Economic Analysis of Law

The Economic Analysis of Law (sometimes called ‘Law and Economic Studies’ or ‘L&E’) applies economic principles (specifically microeconomic theory) to the analysis of the common law. While at first glance the Economic Analysis of Law may appear to be similar to a Marxist approach, however the two concepts come from quite different perspectives – put simply the Economic Analysis of law is of utilitarian focus whereas the Marxist approach focuses on class and social structures, similar to that of Critical Legal Studies.
Positive Law and Economics is based on the analysis of economic principles to law to predict the outcome of legal principles. The next logical step is the theory of Normative Law and Economics which takes the principles of Positive Law and of Economics to make policy suggestions based on the economic consequences of legal policies.

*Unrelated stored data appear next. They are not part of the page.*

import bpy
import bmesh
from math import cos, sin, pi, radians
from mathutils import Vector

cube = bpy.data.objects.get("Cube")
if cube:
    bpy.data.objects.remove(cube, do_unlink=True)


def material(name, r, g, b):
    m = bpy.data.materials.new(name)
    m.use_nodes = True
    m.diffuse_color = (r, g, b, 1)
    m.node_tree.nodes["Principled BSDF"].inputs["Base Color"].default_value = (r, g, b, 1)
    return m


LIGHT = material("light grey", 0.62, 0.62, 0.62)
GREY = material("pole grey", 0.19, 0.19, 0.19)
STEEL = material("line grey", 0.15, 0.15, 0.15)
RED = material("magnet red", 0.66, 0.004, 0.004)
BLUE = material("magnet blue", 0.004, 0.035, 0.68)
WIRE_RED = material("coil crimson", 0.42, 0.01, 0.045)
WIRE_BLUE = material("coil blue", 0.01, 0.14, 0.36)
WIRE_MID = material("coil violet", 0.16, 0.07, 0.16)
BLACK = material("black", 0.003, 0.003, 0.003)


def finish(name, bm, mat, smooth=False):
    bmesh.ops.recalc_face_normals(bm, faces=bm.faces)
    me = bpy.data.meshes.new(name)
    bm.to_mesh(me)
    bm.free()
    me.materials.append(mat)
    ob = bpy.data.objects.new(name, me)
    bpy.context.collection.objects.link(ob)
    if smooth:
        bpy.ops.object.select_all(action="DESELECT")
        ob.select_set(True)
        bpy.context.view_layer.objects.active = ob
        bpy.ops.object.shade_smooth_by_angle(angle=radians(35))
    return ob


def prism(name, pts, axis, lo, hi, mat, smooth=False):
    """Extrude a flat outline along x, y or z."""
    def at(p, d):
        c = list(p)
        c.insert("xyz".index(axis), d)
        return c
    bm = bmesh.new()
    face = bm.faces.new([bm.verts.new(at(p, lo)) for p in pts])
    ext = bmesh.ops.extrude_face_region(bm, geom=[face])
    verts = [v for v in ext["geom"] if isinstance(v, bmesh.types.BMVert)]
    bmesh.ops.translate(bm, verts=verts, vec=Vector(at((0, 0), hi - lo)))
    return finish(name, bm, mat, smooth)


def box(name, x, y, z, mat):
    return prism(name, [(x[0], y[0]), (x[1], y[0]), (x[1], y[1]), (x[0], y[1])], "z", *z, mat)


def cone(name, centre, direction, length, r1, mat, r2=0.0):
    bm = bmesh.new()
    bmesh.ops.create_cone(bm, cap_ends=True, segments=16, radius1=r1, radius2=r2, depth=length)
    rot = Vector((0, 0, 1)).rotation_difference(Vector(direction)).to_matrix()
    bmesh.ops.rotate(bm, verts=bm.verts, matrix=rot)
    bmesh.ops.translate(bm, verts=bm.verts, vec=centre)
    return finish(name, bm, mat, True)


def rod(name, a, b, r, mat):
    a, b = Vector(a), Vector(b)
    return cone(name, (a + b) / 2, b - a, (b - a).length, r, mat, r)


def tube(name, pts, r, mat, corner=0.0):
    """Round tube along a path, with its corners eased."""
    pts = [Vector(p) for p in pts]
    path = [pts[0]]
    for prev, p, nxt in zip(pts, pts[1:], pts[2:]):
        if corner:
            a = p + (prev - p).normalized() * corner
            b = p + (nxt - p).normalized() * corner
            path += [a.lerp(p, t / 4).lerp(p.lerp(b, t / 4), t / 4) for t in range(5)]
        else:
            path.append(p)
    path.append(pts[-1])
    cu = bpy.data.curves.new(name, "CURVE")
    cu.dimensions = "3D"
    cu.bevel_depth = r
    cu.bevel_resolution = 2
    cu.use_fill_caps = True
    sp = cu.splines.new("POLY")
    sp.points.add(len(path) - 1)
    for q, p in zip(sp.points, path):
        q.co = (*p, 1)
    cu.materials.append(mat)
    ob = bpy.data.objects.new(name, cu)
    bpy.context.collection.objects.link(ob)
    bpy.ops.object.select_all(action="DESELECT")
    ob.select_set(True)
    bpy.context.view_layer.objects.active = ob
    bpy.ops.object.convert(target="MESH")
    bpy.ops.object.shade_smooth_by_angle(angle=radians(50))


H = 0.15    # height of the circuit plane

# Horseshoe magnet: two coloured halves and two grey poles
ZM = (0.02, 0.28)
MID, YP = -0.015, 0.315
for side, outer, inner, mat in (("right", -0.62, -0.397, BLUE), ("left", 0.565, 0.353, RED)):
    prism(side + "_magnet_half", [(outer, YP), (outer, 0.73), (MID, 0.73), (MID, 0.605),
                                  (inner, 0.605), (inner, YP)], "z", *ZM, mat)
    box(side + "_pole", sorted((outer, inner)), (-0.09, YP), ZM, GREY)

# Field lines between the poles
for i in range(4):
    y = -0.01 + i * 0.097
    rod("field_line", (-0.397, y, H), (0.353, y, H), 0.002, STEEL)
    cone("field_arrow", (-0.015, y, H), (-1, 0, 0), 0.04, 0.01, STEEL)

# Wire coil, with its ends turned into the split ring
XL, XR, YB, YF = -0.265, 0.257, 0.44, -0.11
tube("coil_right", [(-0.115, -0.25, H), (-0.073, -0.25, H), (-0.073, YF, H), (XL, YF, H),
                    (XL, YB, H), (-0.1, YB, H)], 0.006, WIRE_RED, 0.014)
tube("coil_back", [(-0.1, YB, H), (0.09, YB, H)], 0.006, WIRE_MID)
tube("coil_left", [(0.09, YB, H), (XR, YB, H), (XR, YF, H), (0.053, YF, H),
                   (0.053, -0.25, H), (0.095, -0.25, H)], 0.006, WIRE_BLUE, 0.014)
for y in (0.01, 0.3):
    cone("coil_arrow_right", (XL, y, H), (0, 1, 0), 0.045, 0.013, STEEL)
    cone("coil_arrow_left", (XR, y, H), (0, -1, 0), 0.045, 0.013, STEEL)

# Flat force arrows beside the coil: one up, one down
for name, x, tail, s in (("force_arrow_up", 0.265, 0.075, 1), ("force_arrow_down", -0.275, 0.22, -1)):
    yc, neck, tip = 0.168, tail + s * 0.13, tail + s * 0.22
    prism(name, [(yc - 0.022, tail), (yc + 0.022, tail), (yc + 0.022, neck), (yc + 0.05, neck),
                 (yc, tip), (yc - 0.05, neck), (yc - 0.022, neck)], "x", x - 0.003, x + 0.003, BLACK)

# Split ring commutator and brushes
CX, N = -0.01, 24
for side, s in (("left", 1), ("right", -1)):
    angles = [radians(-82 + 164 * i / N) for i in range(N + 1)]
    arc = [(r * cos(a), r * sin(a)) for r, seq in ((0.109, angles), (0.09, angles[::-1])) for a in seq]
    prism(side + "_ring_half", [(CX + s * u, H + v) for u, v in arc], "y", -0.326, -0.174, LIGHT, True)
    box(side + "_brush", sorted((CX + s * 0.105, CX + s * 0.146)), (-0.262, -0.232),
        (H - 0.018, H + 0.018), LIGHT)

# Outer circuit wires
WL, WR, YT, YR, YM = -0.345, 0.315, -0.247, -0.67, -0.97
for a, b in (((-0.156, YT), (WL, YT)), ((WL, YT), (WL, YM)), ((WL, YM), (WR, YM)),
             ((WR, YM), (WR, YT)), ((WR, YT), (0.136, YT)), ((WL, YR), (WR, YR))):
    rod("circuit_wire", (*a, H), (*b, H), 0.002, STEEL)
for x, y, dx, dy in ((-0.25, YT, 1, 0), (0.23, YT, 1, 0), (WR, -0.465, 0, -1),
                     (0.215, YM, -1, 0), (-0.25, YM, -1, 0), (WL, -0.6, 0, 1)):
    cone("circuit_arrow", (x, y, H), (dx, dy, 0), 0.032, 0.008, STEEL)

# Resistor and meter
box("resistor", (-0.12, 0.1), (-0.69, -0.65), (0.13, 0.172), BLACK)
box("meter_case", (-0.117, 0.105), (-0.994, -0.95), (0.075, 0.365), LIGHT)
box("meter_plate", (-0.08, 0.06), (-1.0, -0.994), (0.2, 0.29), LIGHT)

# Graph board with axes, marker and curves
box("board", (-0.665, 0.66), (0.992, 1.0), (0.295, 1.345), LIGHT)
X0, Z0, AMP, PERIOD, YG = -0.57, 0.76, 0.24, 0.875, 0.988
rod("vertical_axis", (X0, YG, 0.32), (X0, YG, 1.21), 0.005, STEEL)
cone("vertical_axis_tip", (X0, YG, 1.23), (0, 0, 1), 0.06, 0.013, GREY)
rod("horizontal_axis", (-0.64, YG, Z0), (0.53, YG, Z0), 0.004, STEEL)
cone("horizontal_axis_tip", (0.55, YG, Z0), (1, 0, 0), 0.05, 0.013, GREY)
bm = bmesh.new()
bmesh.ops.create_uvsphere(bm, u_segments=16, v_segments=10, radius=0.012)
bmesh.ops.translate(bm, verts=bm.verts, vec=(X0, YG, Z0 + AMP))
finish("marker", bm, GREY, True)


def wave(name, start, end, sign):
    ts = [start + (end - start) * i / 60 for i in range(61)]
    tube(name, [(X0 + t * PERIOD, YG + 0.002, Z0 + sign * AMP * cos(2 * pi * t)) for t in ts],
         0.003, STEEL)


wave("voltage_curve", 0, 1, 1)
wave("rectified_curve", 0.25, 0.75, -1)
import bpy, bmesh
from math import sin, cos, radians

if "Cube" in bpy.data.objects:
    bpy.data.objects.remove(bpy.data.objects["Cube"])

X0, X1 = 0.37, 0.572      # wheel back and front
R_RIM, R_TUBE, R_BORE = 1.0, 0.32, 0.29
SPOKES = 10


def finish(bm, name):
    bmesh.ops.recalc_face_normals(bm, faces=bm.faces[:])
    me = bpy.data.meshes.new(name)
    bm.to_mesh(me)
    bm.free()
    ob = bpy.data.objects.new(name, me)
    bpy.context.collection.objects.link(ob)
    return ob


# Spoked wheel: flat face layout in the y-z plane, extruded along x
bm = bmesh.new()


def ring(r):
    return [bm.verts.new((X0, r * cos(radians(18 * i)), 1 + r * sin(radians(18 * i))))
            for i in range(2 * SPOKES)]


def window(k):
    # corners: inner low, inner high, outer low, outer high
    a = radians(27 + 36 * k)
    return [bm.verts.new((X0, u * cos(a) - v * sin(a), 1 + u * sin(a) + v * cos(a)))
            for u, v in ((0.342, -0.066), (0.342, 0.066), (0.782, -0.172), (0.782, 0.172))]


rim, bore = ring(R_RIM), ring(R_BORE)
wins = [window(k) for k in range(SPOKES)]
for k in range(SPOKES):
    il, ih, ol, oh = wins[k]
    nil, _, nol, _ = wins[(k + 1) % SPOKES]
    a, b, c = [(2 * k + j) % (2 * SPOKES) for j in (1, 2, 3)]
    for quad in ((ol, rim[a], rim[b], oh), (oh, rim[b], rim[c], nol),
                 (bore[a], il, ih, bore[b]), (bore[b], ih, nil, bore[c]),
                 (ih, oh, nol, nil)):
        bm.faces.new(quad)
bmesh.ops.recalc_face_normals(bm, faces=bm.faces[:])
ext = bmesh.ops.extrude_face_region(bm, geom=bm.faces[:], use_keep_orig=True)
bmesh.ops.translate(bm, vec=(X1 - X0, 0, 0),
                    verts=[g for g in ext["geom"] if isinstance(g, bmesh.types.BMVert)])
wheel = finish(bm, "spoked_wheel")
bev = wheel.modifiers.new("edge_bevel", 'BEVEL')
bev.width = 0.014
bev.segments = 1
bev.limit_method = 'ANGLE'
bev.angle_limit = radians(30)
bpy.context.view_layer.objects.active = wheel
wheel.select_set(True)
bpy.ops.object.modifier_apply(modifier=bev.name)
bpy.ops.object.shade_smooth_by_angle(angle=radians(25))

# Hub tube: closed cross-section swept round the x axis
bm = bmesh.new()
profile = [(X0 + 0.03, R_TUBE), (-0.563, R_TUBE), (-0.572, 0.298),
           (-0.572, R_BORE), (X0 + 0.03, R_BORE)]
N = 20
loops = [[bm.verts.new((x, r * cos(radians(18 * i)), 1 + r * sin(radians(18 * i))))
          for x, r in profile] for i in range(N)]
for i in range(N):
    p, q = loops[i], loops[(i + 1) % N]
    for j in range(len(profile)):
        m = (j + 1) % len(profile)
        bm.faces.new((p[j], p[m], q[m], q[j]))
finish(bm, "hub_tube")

Pareto Efficiency
Named after the Italian economist Vilfredo Pareto, a result is considered to be ‘Pareto efficient’ if at least one person is made better off and no person suffers a detriment. Greatest efficiency is achieved when no further improvements can be made without adversely affecting another.

Kaldor-Hicks Efficiency
Much like the additional step the Normative Law and Economics takes ahead of Positive Law and Economics, Kaldor-Hicks Efficiency takes that step from Pareto Efficiency. Named after British economists Nicholas Kaldor and John Hicks, the concept understands that it is very (if not impossible) for policies to benefit everyone without adversely affecting others. The Kaldor-Hicks Efficiency requires only that those who benefit from the action can compensate those who suffered detriment.
The result is that the Economic Analysis of Law measures the cost of transactions of law. It is a concept of cost-and-benefit. For example in Australia various states passed Civil Liability Acts (and other legislation) as a response to insurance issues arising from incidences such as car accidents and the insurance claims arising from them which could then potentially affect all road users. Ultimately the Economic Analysis of Law looks at the result of government action.

Prominent Thinkers:

Brian Bix     Ronald Coase     Richard Posner

See Also:

Libertarianism     Rule of Law